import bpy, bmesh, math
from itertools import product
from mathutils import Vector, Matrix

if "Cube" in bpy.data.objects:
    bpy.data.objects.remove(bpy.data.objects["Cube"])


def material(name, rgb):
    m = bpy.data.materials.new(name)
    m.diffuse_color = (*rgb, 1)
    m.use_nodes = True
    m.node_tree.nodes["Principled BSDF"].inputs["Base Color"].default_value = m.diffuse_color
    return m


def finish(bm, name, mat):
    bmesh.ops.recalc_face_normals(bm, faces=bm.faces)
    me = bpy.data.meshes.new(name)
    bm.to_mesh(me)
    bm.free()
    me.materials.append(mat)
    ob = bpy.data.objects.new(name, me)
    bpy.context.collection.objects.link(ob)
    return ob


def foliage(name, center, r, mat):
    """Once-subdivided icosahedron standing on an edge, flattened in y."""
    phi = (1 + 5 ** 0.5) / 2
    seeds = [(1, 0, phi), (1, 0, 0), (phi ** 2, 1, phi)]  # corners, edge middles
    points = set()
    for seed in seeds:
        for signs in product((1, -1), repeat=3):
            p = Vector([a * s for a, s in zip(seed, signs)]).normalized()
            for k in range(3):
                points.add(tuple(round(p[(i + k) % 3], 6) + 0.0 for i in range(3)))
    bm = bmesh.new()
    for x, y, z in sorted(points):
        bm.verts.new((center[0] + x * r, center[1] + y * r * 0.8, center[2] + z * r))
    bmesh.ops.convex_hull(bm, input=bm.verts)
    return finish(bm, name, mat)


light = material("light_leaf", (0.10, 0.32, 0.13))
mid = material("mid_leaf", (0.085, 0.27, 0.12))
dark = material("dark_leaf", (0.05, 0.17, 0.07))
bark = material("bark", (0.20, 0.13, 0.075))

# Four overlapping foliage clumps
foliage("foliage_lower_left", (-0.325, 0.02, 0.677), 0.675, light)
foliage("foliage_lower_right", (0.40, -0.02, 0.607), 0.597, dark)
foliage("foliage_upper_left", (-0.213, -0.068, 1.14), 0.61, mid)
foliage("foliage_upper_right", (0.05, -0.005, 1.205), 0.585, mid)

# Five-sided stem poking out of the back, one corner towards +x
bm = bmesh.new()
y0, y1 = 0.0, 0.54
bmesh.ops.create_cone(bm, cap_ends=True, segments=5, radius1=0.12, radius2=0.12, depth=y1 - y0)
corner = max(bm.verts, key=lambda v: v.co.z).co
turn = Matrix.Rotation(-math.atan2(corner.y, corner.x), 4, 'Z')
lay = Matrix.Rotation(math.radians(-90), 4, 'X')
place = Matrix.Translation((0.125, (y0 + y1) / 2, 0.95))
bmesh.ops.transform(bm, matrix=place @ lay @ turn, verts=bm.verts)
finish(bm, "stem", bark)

**Directions:**
Search the listing above for lines containing "data", and copy them.

**Answer area:**
if "Cube" in bpy.data.objects:
    bpy.data.objects.remove(bpy.data.objects["Cube"])
    m = bpy.data.materials.new(name)
    me = bpy.data.meshes.new(name)
    ob = bpy.data.objects.new(name, me)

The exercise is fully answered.